Listed entries:
== Segment start ==
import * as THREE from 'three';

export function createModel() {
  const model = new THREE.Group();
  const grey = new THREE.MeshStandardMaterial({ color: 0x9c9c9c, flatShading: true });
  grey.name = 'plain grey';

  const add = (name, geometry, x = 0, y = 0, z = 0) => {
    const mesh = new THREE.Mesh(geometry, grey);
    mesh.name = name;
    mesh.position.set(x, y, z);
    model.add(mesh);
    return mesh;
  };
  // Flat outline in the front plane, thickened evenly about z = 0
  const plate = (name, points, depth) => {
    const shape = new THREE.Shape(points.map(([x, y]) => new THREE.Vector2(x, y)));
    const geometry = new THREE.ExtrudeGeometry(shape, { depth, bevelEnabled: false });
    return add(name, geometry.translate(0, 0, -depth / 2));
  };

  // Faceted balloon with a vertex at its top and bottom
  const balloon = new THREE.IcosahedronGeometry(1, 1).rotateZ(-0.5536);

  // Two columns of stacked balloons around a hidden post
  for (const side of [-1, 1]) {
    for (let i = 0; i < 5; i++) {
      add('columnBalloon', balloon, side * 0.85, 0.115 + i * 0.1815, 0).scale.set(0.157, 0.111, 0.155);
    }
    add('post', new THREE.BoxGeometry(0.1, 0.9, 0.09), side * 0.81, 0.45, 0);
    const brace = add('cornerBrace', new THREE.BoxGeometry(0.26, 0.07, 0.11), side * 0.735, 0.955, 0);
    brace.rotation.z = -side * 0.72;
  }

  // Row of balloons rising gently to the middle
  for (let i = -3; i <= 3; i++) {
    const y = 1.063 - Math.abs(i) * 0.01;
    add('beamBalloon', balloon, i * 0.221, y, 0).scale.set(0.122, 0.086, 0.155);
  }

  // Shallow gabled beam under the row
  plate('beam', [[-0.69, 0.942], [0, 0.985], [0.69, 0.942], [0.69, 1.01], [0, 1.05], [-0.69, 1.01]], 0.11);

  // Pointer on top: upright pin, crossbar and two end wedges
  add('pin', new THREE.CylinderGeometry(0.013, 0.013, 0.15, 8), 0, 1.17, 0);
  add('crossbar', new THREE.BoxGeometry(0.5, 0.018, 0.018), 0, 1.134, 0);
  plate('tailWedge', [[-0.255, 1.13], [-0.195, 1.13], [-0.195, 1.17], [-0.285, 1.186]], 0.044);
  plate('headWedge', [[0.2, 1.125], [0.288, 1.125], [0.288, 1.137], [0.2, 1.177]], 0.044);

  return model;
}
== Segment end ==
== Segment start ==
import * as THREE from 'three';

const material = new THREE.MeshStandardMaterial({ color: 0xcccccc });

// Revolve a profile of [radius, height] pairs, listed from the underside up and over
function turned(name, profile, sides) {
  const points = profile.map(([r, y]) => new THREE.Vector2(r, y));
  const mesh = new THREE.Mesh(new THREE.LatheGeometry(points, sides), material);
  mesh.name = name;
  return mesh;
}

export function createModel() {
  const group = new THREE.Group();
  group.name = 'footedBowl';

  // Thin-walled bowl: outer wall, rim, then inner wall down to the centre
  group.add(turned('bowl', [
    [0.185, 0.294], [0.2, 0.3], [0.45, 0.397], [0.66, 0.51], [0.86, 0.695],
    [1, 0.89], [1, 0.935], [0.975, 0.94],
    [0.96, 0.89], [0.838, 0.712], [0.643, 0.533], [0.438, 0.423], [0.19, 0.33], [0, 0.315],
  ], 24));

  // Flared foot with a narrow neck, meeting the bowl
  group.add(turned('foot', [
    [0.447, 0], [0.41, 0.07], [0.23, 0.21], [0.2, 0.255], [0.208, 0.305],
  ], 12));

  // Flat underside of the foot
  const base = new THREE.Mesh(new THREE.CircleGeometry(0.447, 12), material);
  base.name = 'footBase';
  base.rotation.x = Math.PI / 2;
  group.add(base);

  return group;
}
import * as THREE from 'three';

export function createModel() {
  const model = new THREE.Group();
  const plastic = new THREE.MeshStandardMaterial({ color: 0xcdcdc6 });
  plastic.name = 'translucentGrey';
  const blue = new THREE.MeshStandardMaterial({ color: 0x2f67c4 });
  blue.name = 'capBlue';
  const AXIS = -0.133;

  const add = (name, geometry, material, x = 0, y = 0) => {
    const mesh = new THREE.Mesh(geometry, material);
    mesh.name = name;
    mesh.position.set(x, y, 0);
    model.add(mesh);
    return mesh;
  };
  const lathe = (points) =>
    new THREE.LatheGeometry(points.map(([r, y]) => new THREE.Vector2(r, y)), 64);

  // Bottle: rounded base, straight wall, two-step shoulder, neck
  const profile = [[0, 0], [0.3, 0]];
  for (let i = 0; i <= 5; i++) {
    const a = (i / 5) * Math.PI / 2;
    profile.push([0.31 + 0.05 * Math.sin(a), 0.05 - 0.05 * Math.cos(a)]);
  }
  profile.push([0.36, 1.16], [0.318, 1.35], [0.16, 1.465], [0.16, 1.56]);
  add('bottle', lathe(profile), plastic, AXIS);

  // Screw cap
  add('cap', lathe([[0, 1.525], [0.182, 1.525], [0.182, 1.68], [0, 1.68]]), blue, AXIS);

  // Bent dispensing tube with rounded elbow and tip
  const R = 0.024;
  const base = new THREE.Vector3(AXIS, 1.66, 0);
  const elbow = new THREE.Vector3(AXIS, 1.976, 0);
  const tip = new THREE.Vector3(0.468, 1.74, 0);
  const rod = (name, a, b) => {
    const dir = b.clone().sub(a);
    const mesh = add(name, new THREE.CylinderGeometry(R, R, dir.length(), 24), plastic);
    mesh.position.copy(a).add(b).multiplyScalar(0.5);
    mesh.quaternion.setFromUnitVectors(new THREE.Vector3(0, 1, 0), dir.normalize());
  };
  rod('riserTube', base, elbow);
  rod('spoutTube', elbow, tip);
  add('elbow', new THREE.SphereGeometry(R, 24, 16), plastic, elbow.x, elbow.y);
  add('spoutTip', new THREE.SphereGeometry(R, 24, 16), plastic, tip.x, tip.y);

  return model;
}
== Segment end ==
Task to complete: Lines to set down from above: the line with "a hidden post", the line with "for (let i = -3;", and every line between, each exactly as written.

Answer for the task:
  // Two columns of stacked balloons around a hidden post
  for (const side of [-1, 1]) {
    for (let i = 0; i < 5; i++) {
      add('columnBalloon', balloon, side * 0.85, 0.115 + i * 0.1815, 0).scale.set(0.157, 0.111, 0.155);
    }
    add('post', new THREE.BoxGeometry(0.1, 0.9, 0.09), side * 0.81, 0.45, 0);
    const brace = add('cornerBrace', new THREE.BoxGeometry(0.26, 0.07, 0.11), side * 0.735, 0.955, 0);
    brace.rotation.z = -side * 0.72;
  }

  // Row of balloons rising gently to the middle
  for (let i = -3; i <= 3; i++) {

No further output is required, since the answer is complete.